(Data items)
┄┄┄┄┄┄

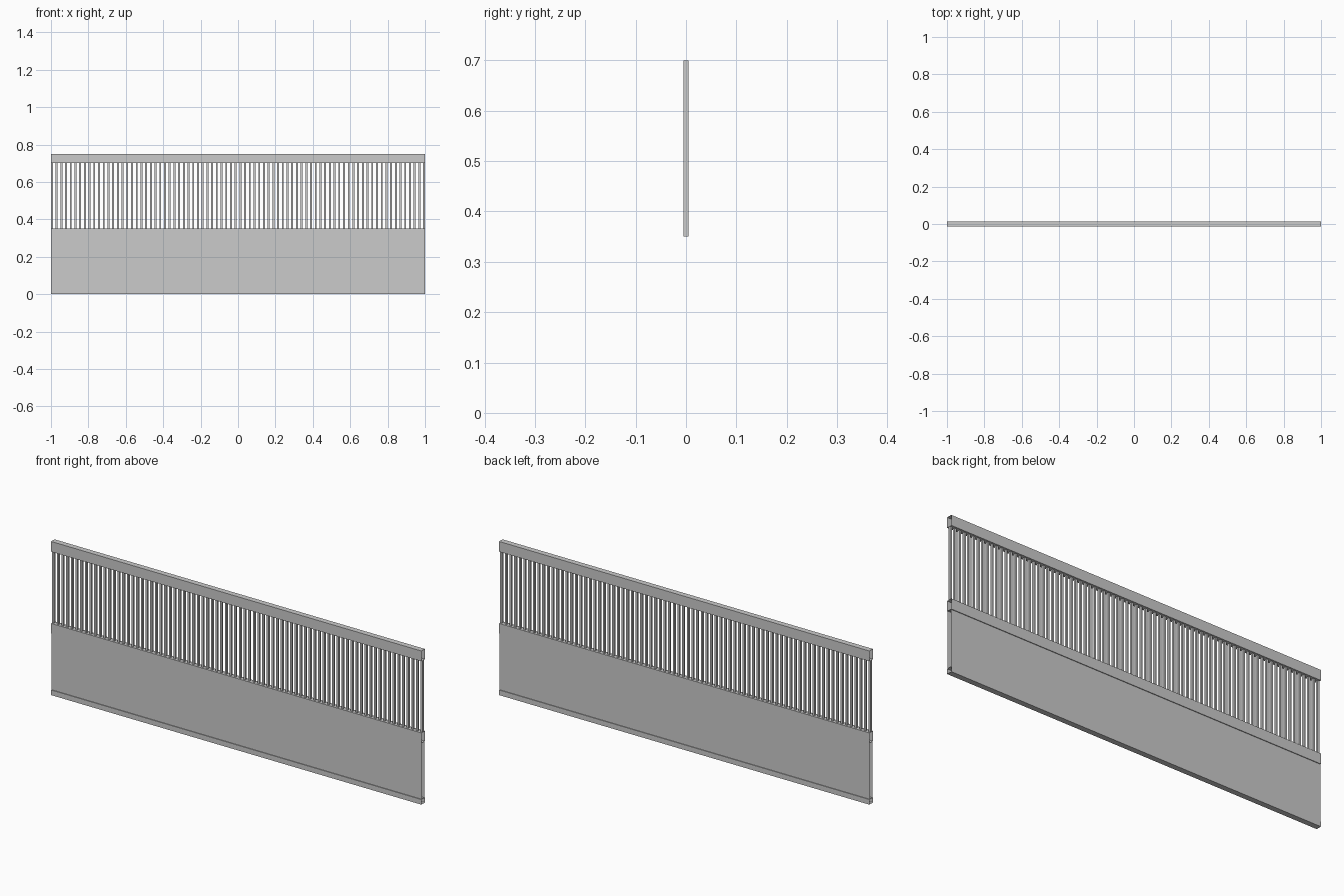
import bpy, bmesh

if "Cube" in bpy.data.objects:
    bpy.data.objects.remove(bpy.data.objects["Cube"])

LENGTH = 2.0


def box(bm, x0, x1, hy, z0, z1, open_axis=None):
    """Box centred on y = 0; faces along open_axis are left out."""
    v = [bm.verts.new((x, y, z)) for x in (x0, x1) for y in (-hy, hy) for z in (z0, z1)]
    faces = [("x", (0, 1, 3, 2)), ("x", (4, 6, 7, 5)),
             ("y", (0, 4, 5, 1)), ("y", (2, 3, 7, 6)),
             ("z", (0, 2, 6, 4)), ("z", (1, 5, 7, 3))]
    for axis, idx in faces:
        if axis != open_axis:
            bm.faces.new([v[i] for i in idx])


def make(name, bm):
    mesh = bpy.data.meshes.new(name)
    bm.to_mesh(mesh)
    bm.free()
    obj = bpy.data.objects.new(name, mesh)
    bpy.context.collection.objects.link(obj)
    return obj


# Full-length rails and panel, open at both ends so sections can be joined
for name, half_depth, z0, z1 in (
    ("bottom_rail", 0.0135, 0.0, 0.025),
    ("solid_panel", 0.01, 0.025, 0.30),
    ("middle_rail", 0.0135, 0.30, 0.35),
    ("top_rail", 0.0135, 0.70, 0.75),
):
    bm = bmesh.new()
    box(bm, -LENGTH / 2, LENGTH / 2, half_depth, z0, z1, open_axis="x")
    make(name, bm)

# Row of slim square balusters between middle and top rail
COUNT, WIDTH = 80, 0.01
pitch = (LENGTH - WIDTH) / (COUNT - 1)
bm = bmesh.new()
for i in range(COUNT):
    x = -LENGTH / 2 + i * pitch
    box(bm, x, x + WIDTH, WIDTH / 2, 0.35, 0.70, open_axis="z")
make("balusters", bm)
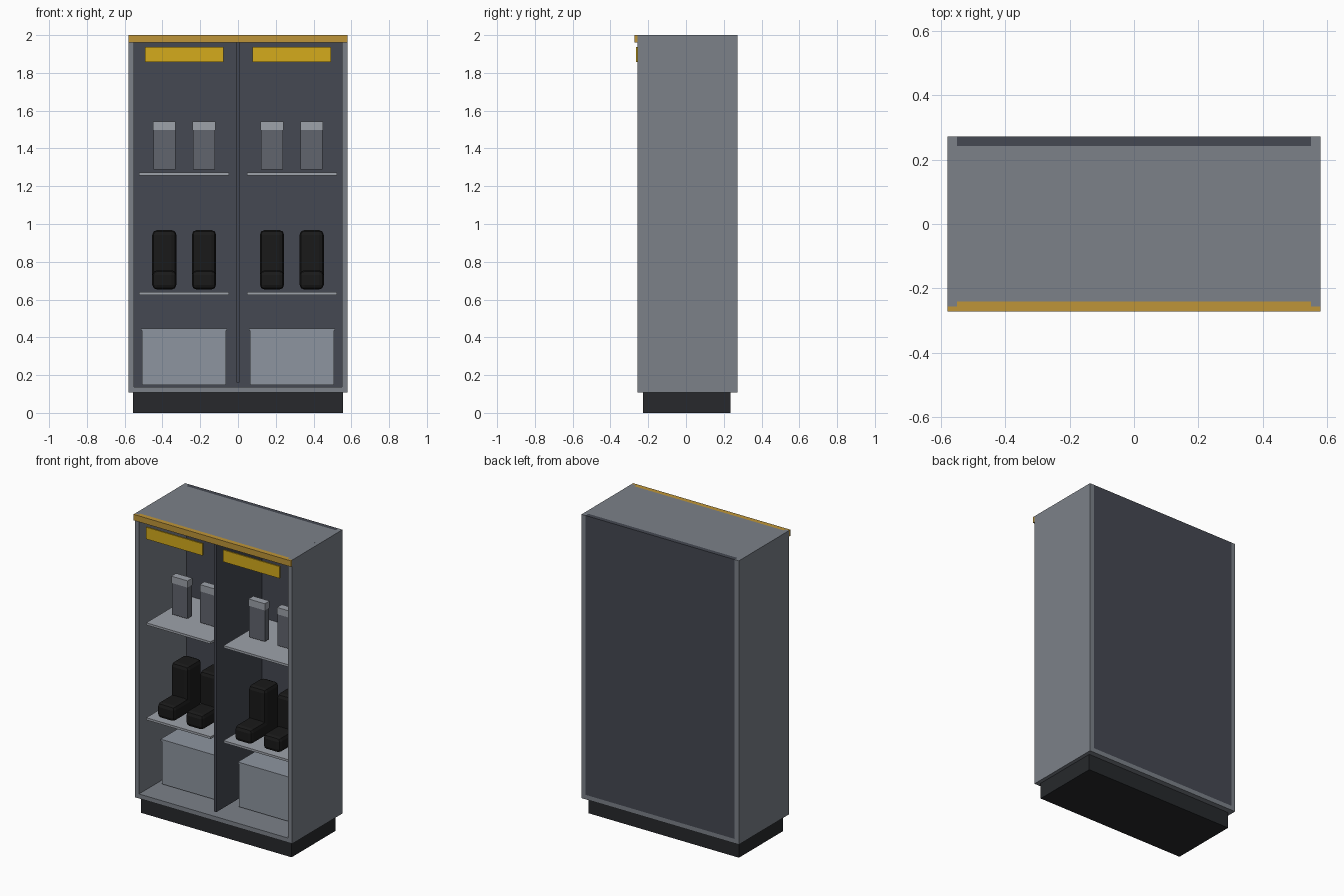
import bpy

if "Cube" in bpy.data.objects:
    bpy.data.objects.remove(bpy.data.objects["Cube"])


def material(name, rgb):
    m = bpy.data.materials.new(name)
    m.diffuse_color = (*rgb, 1)
    m.use_nodes = True
    m.node_tree.nodes["Principled BSDF"].inputs["Base Color"].default_value = m.diffuse_color
    return m


STEEL = material("steel_grey", (0.20, 0.22, 0.25))
SLATE = material("dark_slate", (0.06, 0.066, 0.085))
BLACK = material("plinth_black", (0.02, 0.022, 0.025))
SHELF = material("shelf_grey", (0.34, 0.36, 0.40))
OCHRE = material("trim_ochre", (0.52, 0.30, 0.04))
YELLOW = material("plate_yellow", (0.66, 0.41, 0.012))
CRATE = material("crate_grey", (0.27, 0.30, 0.35))
DEVICE = material("canister_grey", (0.12, 0.13, 0.155))
RUBBER = material("boot_black", (0.01, 0.01, 0.01))


def box(name, x, y, z, mat, bevel=0):
    """Box from (min, max) ranges on each axis."""
    bpy.ops.mesh.primitive_cube_add(size=1, location=[sum(r) / 2 for r in (x, y, z)])
    ob = bpy.context.object
    ob.name = name
    ob.scale = [r[1] - r[0] for r in (x, y, z)]
    bpy.ops.object.transform_apply(location=False, rotation=False, scale=True)
    ob.data.materials.append(mat)
    if bevel:
        mod = ob.modifiers.new("bevel", 'BEVEL')
        mod.width = bevel
        mod.segments = 2
    return ob


def around(c, half):
    return (c - half, c + half)


FRONT, BACK = -0.257, 0.272

# Carcass
box("plinth", (-0.555, 0.555), (-0.228, 0.235), (0, 0.11), BLACK)
box("floor_panel", (-0.55, 0.55), (FRONT, BACK), (0.108, 0.138), STEEL)
box("top_panel", (-0.55, 0.55), (-0.24, 0.242), (1.97, 2.0), STEEL)
box("back_panel", (-0.55, 0.55), (0.242, BACK), (0.138, 2.0), SLATE)
for side, c in (("left", -0.565), ("right", 0.565)):
    box(side + "_side_panel", around(c, 0.015), (FRONT, BACK), (0.108, 2.0), STEEL)
box("divider", (-0.009, 0.009), (-0.24, 0.242), (0.16, 1.97), SLATE)

# Top front trim
box("front_trim", (-0.58, 0.58), (-0.272, FRONT), (1.96, 2.0), OCHRE)
box("front_trim_return", (-0.55, 0.55), (FRONT, -0.24), (1.96, 2.0), OCHRE)

# Contents of each bay
for side, c in (("left", -0.285), ("right", 0.285)):
    box(side + "_name_plate", around(c, 0.208), (-0.266, -0.256), (1.857, 1.936), YELLOW)
    for level, z in (("lower", 0.632), ("upper", 1.265)):
        box(f"{side}_{level}_shelf", around(c, 0.238), (-0.22, 0.242), around(z, 0.0075), SHELF)

    # Storage crate with lid
    box(side + "_crate", around(c, 0.222), (-0.078, 0.218), (0.148, 0.437), CRATE)
    box(side + "_crate_lid", around(c, 0.228), (-0.083, 0.223), (0.435, 0.447), CRATE)

    for i, dx in enumerate((-0.105, 0.105)):
        x = c + dx
        tag = f"{side}_{i + 1}"
        # Canister with cap
        box(f"canister_{tag}", around(x, 0.058), (-0.058, -0.012), (1.288, 1.497), DEVICE)
        box(f"canister_cap_{tag}", around(x, 0.06), (-0.06, -0.01), (1.497, 1.542), SHELF)
        # Boot: shaft and foot
        box(f"boot_shaft_{tag}", around(x, 0.064), (-0.065, 0.09), (0.653, 0.968), RUBBER, 0.025)
        box(f"boot_foot_{tag}", around(x, 0.064), (-0.21, 0.07), (0.653, 0.755), RUBBER, 0.025)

┄┄┄┄┄┄

Images are to be skipped, and each line above is to be returned exactly.

import bpy, bmesh

if "Cube" in bpy.data.objects:
    bpy.data.objects.remove(bpy.data.objects["Cube"])

LENGTH = 2.0


def box(bm, x0, x1, hy, z0, z1, open_axis=None):
    """Box centred on y = 0; faces along open_axis are left out."""
    v = [bm.verts.new((x, y, z)) for x in (x0, x1) for y in (-hy, hy) for z in (z0, z1)]
    faces = [("x", (0, 1, 3, 2)), ("x", (4, 6, 7, 5)),
             ("y", (0, 4, 5, 1)), ("y", (2, 3, 7, 6)),
             ("z", (0, 2, 6, 4)), ("z", (1, 5, 7, 3))]
    for axis, idx in faces:
        if axis != open_axis:
            bm.faces.new([v[i] for i in idx])


def make(name, bm):
    mesh = bpy.data.meshes.new(name)
    bm.to_mesh(mesh)
    bm.free()
    obj = bpy.data.objects.new(name, mesh)
    bpy.context.collection.objects.link(obj)
    return obj


# Full-length rails and panel, open at both ends so sections can be joined
for name, half_depth, z0, z1 in (
    ("bottom_rail", 0.0135, 0.0, 0.025),
    ("solid_panel", 0.01, 0.025, 0.30),
    ("middle_rail", 0.0135, 0.30, 0.35),
    ("top_rail", 0.0135, 0.70, 0.75),
):
    bm = bmesh.new()
    box(bm, -LENGTH / 2, LENGTH / 2, half_depth, z0, z1, open_axis="x")
    make(name, bm)

# Row of slim square balusters between middle and top rail
COUNT, WIDTH = 80, 0.01
pitch = (LENGTH - WIDTH) / (COUNT - 1)
bm = bmesh.new()
for i in range(COUNT):
    x = -LENGTH / 2 + i * pitch
    box(bm, x, x + WIDTH, WIDTH / 2, 0.35, 0.70, open_axis="z")
make("balusters", bm)
import bpy

if "Cube" in bpy.data.objects:
    bpy.data.objects.remove(bpy.data.objects["Cube"])


def material(name, rgb):
    m = bpy.data.materials.new(name)
    m.diffuse_color = (*rgb, 1)
    m.use_nodes = True
    m.node_tree.nodes["Principled BSDF"].inputs["Base Color"].default_value = m.diffuse_color
    return m


STEEL = material("steel_grey", (0.20, 0.22, 0.25))
SLATE = material("dark_slate", (0.06, 0.066, 0.085))
BLACK = material("plinth_black", (0.02, 0.022, 0.025))
SHELF = material("shelf_grey", (0.34, 0.36, 0.40))
OCHRE = material("trim_ochre", (0.52, 0.30, 0.04))
YELLOW = material("plate_yellow", (0.66, 0.41, 0.012))
CRATE = material("crate_grey", (0.27, 0.30, 0.35))
DEVICE = material("canister_grey", (0.12, 0.13, 0.155))
RUBBER = material("boot_black", (0.01, 0.01, 0.01))


def box(name, x, y, z, mat, bevel=0):
    """Box from (min, max) ranges on each axis."""
    bpy.ops.mesh.primitive_cube_add(size=1, location=[sum(r) / 2 for r in (x, y, z)])
    ob = bpy.context.object
    ob.name = name
    ob.scale = [r[1] - r[0] for r in (x, y, z)]
    bpy.ops.object.transform_apply(location=False, rotation=False, scale=True)
    ob.data.materials.append(mat)
    if bevel:
        mod = ob.modifiers.new("bevel", 'BEVEL')
        mod.width = bevel
        mod.segments = 2
    return ob


def around(c, half):
    return (c - half, c + half)


FRONT, BACK = -0.257, 0.272

# Carcass
box("plinth", (-0.555, 0.555), (-0.228, 0.235), (0, 0.11), BLACK)
box("floor_panel", (-0.55, 0.55), (FRONT, BACK), (0.108, 0.138), STEEL)
box("top_panel", (-0.55, 0.55), (-0.24, 0.242), (1.97, 2.0), STEEL)
box("back_panel", (-0.55, 0.55), (0.242, BACK), (0.138, 2.0), SLATE)
for side, c in (("left", -0.565), ("right", 0.565)):
    box(side + "_side_panel", around(c, 0.015), (FRONT, BACK), (0.108, 2.0), STEEL)
box("divider", (-0.009, 0.009), (-0.24, 0.242), (0.16, 1.97), SLATE)

# Top front trim
box("front_trim", (-0.58, 0.58), (-0.272, FRONT), (1.96, 2.0), OCHRE)
box("front_trim_return", (-0.55, 0.55), (FRONT, -0.24), (1.96, 2.0), OCHRE)

# Contents of each bay
for side, c in (("left", -0.285), ("right", 0.285)):
    box(side + "_name_plate", around(c, 0.208), (-0.266, -0.256), (1.857, 1.936), YELLOW)
    for level, z in (("lower", 0.632), ("upper", 1.265)):
        box(f"{side}_{level}_shelf", around(c, 0.238), (-0.22, 0.242), around(z, 0.0075), SHELF)

    # Storage crate with lid
    box(side + "_crate", around(c, 0.222), (-0.078, 0.218), (0.148, 0.437), CRATE)
    box(side + "_crate_lid", around(c, 0.228), (-0.083, 0.223), (0.435, 0.447), CRATE)

    for i, dx in enumerate((-0.105, 0.105)):
        x = c + dx
        tag = f"{side}_{i + 1}"
        # Canister with cap
        box(f"canister_{tag}", around(x, 0.058), (-0.058, -0.012), (1.288, 1.497), DEVICE)
        box(f"canister_cap_{tag}", around(x, 0.06), (-0.06, -0.01), (1.497, 1.542), SHELF)
        # Boot: shaft and foot
        box(f"boot_shaft_{tag}", around(x, 0.064), (-0.065, 0.09), (0.653, 0.968), RUBBER, 0.025)
        box(f"boot_foot_{tag}", around(x, 0.064), (-0.21, 0.07), (0.653, 0.755), RUBBER, 0.025)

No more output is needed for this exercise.